(BIVN) – The latest episode of seismic activity at the summit of Kīlauea volcano increased on Tuesday morning, with a new cluster of earthquakes observed in the upper East Rift Zone.
Hawaiʻi Volcanoes National Park has closed Chain of Craters Road at the Devastation parking area as a precautionary measure due to the increased seismic activity.
The USGS Hawaiian Volcano Observatory interactive map tracked the activity, and this update was later provided by the scientists:
Activity Summary: Kīlauea volcano is not erupting. The unrest associated with the intrusion that began in early October southwest of Kīlauea’s summit increased this morning November 21. Seismic activity in the south part of Kīlauea’s caldera, which has been elevated over the last week, increased in the early morning hours and was followed by a cluster of earthquakes around 8 a.m. in the upper East Rift Zone. Unrest may continue to wax and wane with changes to the input of magma into the area and eruptive activity could occur in the near future with little or no warning. No unusual activity has been noted along the middle and lower sections of Kīlauea’s East Rift Zone.
Summit Observations: A new episode of earthquake activity began this morning Monday, November 21, in the south caldera, and upper East Rift Zones. Fourty-five earthquakes were observed in the southern part of the caldera including two magnitude 2.8 quakes in the past 24 hours along with twenty five earthquakes in the upper East Rift Zone. The new episode of earthquake activity in the upper East Rift Zone began around 8 a.m. this morning Tuesday November 21 between Puhimau and Hiiaka Craters. The largest earthquakes were magnitude 3.2 and 2.8 accompanied by many smaller earthquakes not located on maps.
The Uēkahuna summit tiltmeter, located northwest of the caldera had a modest increase in tilt in the past 24 hours. The Sand Hill tiltmeter, located southwest of the caldera, had moderate observable inflation in the last 24 hours. However, overall, the summit of Kīlauea remains at a high level of inflation, above the level reached prior to the most recent eruption in September 2023.
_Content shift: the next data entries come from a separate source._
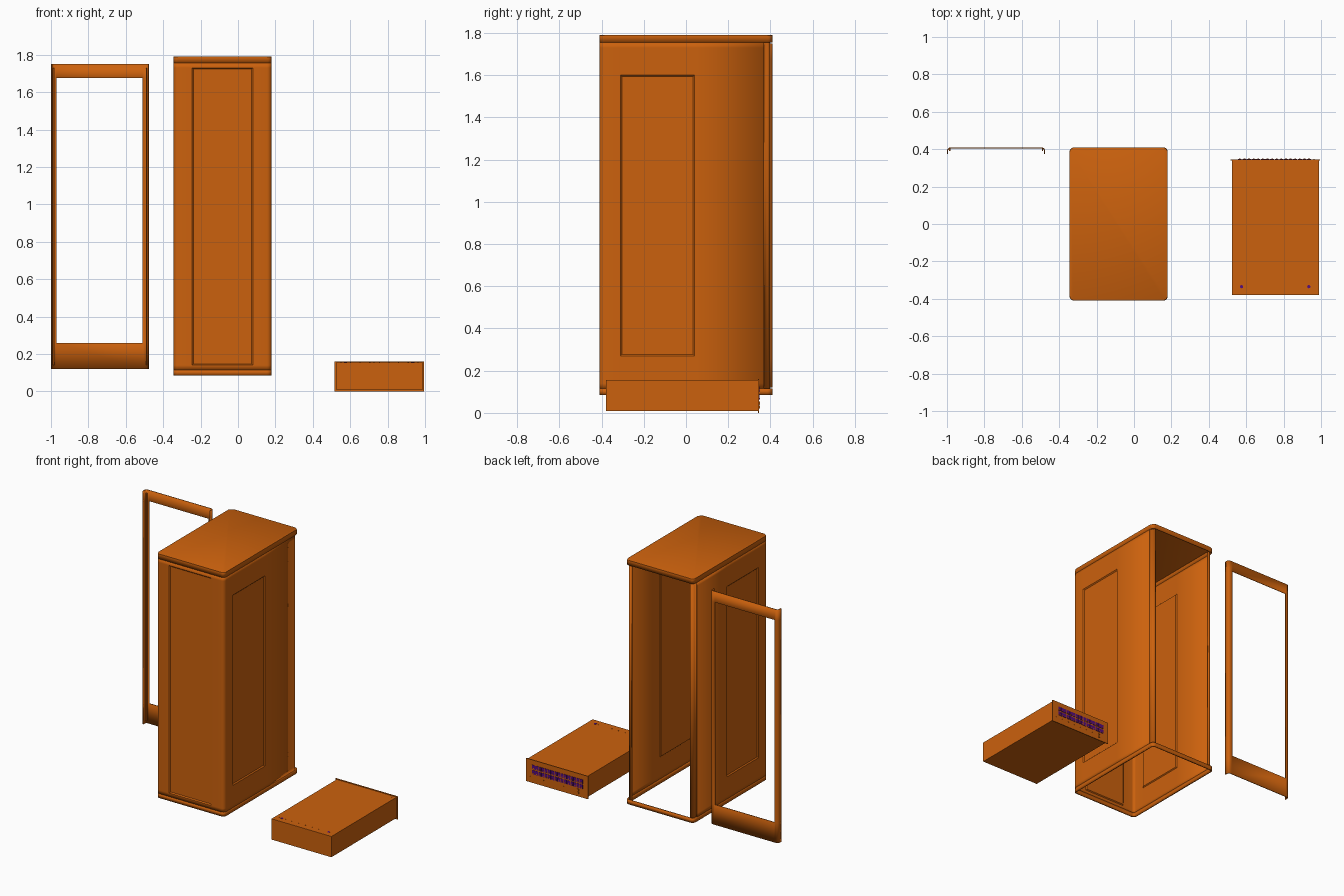
import bpy, bmesh, math

if "Cube" in bpy.data.objects:
    bpy.data.objects.remove(bpy.data.objects["Cube"])


def material(name, rgb):
    m = bpy.data.materials.new(name)
    m.diffuse_color = (*rgb, 1)
    m.use_nodes = True
    m.node_tree.nodes["Principled BSDF"].inputs["Base Color"].default_value = m.diffuse_color
    return m


ORANGE = material("orange_paint", (0.6, 0.12, 0.004))
PURPLE = material("purple_plastic", (0.09, 0.004, 0.2))


def finish(name, bm, mat, thickness=0):
    me = bpy.data.meshes.new(name)
    bm.to_mesh(me)
    bm.free()
    ob = bpy.data.objects.new(name, me)
    bpy.context.collection.objects.link(ob)
    me.materials.append(mat)
    if thickness:
        mod = ob.modifiers.new("thickness", 'SOLIDIFY')
        mod.thickness = thickness
        mod.offset = -1
    bpy.context.view_layer.objects.active = ob
    ob.select_set(True)
    bpy.ops.object.shade_smooth_by_angle(angle=math.radians(30))
    ob.select_set(False)
    return ob


def add_box(bm, lo, hi):
    vs = bmesh.ops.create_cube(bm, size=1)['verts']
    for v in vs:
        for i in range(3):
            v.co[i] = lo[i] + (v.co[i] + 0.5) * (hi[i] - lo[i])


def boxes(name, spans, mat=ORANGE):
    bm = bmesh.new()
    for lo, hi in spans:
        add_box(bm, lo, hi)
    return finish(name, bm, mat)


def arc(cx, cy, r, a0, a1, n=5):
    return [(cx + r * math.cos(math.radians(a0 + (a1 - a0) * i / n)),
             cy + r * math.sin(math.radians(a0 + (a1 - a0) * i / n))) for i in range(n + 1)]


def sheet(name, pts, zs, thickness, closed=False, holes=(), recesses=()):
    """Sheet metal: a plan profile raised through z levels, with holes and recessed panels.
    Each region is (x0, x1, y0, y1, z0, z1) tested on face centres."""
    bm = bmesh.new()
    rows = [[bm.verts.new((x, y, z)) for x, y in pts] for z in zs]
    n = len(pts)
    for lower, upper in zip(rows, rows[1:]):
        for i in range(n if closed else n - 1):
            k = (i + 1) % n
            bm.faces.new((lower[i], lower[k], upper[k], upper[i]))
    bm.normal_update()

    def region(b):
        return [f for f in bm.faces
                if all(b[2 * a] <= f.calc_center_median()[a] <= b[2 * a + 1] for a in range(3))]
    for b in recesses:
        bmesh.ops.inset_region(bm, faces=region(b), thickness=0.007, depth=-0.007,
                               use_even_offset=True)
    for b in holes:
        bmesh.ops.delete(bm, geom=region(b), context='FACES')
    return finish(name, bm, ORANGE, thickness)


# Cabinet: rounded plan, open at the back and underneath
X0, X1, Y0, Y1, R = -0.345, 0.18, -0.41, 0.41, 0.025
front_left = arc(X0 + R, Y0 + R, R, 180, 270)
front_right = arc(X1 - R, Y0 + R, R, 270, 360)
back_right = arc(X1 - R, Y1 - R, R, 0, 90)
back_left = arc(X0 + R, Y1 - R, R, 90, 180)
outline = front_left + front_right + back_right + back_left

walls = ([(X0, 0.37), (X0, 0.04), (X0, -0.31)] + front_left + [(-0.245, Y0), (0.08, Y0)]
         + front_right + [(X1, -0.31), (X1, 0.04), (X1, 0.37)])
sheet("cabinet_walls", walls, [0.115, 0.14, 0.27, 1.6, 1.73, 1.755], 0.006,
      recesses=[(-0.245, 0.08, -0.42, -0.40, 0.14, 1.73),
                (X0 - 0.01, X0 + 0.01, -0.31, 0.04, 0.27, 1.6),
                (X1 - 0.01, X1 + 0.01, -0.31, 0.04, 0.27, 1.6)])
sheet("cabinet_bottom_rim", outline, [0.085, 0.115], 0.01, closed=True)

# Lid: shallow cap with a softened top edge
bm = bmesh.new()
cap = bm.faces.new([bm.verts.new((x, y, 1.79)) for x, y in outline])
low = [bm.verts.new((x, y, 1.755)) for x, y in outline]
top = list(cap.verts)
for i in range(len(top)):
    k = (i + 1) % len(top)
    bm.faces.new((low[i], low[k], top[k], top[i]))
bmesh.ops.bevel(bm, geom=list(cap.edges), offset=0.006, segments=2, profile=0.5, affect='EDGES')
finish("cabinet_lid", bm, ORANGE, 0.006)

# Stepped rear posts, set in so the door frame can wrap round them
post = [(X1, 0.365), (X1 - 0.009, 0.37), (X1 - 0.009, 0.385), (X1 - 0.022, 0.399), (X1 - 0.035, 0.399),
        (X1 - 0.035, 0.385)]
sheet("rear_post_right", post, [0.11, 1.757], 0.004)
sheet("rear_post_left", [(X0 + X1 - x, y) for x, y in reversed(post)], [0.11, 1.757], 0.004)

# Door frame: bent sheet with one large opening
DX0, DX1 = -1.0, -0.475
door = ([(DX1, 0.375)] + arc(DX1 - 0.02, 0.39, 0.02, 0, 90) + [(-0.51, 0.41), (-0.97, 0.41)]
        + arc(DX0 + 0.02, 0.39, 0.02, 90, 180) + [(DX0, 0.375)])
sheet("door_frame", door, [0.12, 0.26, 1.675, 1.75], 0.006,
      holes=[(-0.9, -0.6, 0.4, 0.42, 0.26, 1.675)])
boxes("door_stiffeners", [((x, 0.39, 0.14), (x + 0.006, 0.405, 1.73)) for x in (-0.988, -0.493)])

# Server unit
boxes("server_case", [((0.525, -0.38, 0.01), (0.988, 0.342, 0.155))])
boxes("server_face_plate", [((0.515, 0.340, 0.0), (0.995, 0.346, 0.16))])

# Two rows of drive carriers, each with a small latch
carriers, latches = [], []
for z in (0.062, 0.098):
    for i in range(16):
        x = 0.555 + i * 0.0247
        carriers.append(((x, 0.343, z), (x + 0.021, 0.348, z + 0.028)))
        latches.append(((x + 0.006, 0.345, z + 0.004), (x + 0.015, 0.3495, z + 0.009)))
boxes("drive_carriers", carriers, PURPLE)
boxes("carrier_latches", latches)
boxes("face_switches", [((0.585, 0.345, 0.02), (0.597, 0.351, 0.034)),
                        ((0.585, 0.345, 0.04), (0.597, 0.351, 0.054))])


# Screw heads along the case top and across the face plate
def studs(name, places, radius, height, mat=ORANGE, facing_back=False):
    bm = bmesh.new()
    for p in places:
        made = bmesh.ops.create_cone(bm, cap_ends=True, segments=8, radius1=radius,
                                     radius2=radius, depth=height)['verts']
        for v in made:
            if facing_back:
                v.co = (v.co.x, v.co.z, -v.co.y)
            v.co = (v.co.x + p[0], v.co.y + p[1], v.co.z + p[2])
    return finish(name, bm, mat)


xs = [0.55 + i * 0.0515 for i in range(9)]
studs("case_screws", [(x, y, 0.155) for x in xs for y in (-0.335, 0.32)] + [(0.728, -0.14, 0.155)],
      0.003, 0.002)
studs("face_screws", [(x, 0.346, 0.04) for x in xs[2:]], 0.003, 0.004, facing_back=True)
studs("case_fasteners", [(x, -0.335, 0.155) for x in (0.575, 0.935)], 0.009, 0.003, PURPLE)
Sulfur dioxide (SO2) emission rates remain low. Field observations found SO2 gas emmision of 100 tonnes per day on November 17th. This is the same as an observation in October 2023.
There is currently no sign of an imminent eruption, but the increased seismicity around the summit and upper East Rift Zones are similar to events that have preceded other eruptions. The most likely location for renewed eruptive activity is within Kīlauea caldera, but it is also possible that an eruption could occur in the upper East Rift Zone. It is also possible that the seisimic activity observed today may subside and no eruption will occur. The onsets of previous summit eruptions have been marked by strong swarms of earthquakes caused by the emplacement of a dike 1-2 hours before eruptions and these have not been detected at this time.
Later in the update, the USGS HVO provided more detail on the Upper East Rift Zone activity:
This morning, a swarm of earthquakes, including four larger earthquakes, began on the upper East Rift Zone. The 4 largest earthquakes occured in the south caldera (M2.8), southwest of the caldera (M2.0) and upper East Rift Zone (M3.2 and M2.8).
We continue to closely monitor this area. There have been several minor episodes of seismicity in the Upper East Rift Zone in the past month, but no unusual activity has been noted along the rest of the East Rift Zone. Measurements from continuous gas monitoring stations downwind of Puʻuʻōʻō in the middle East Rift Zone have been below detection limits for SO2, indicating that SO2 emissions from Puʻuʻōʻō are negligible.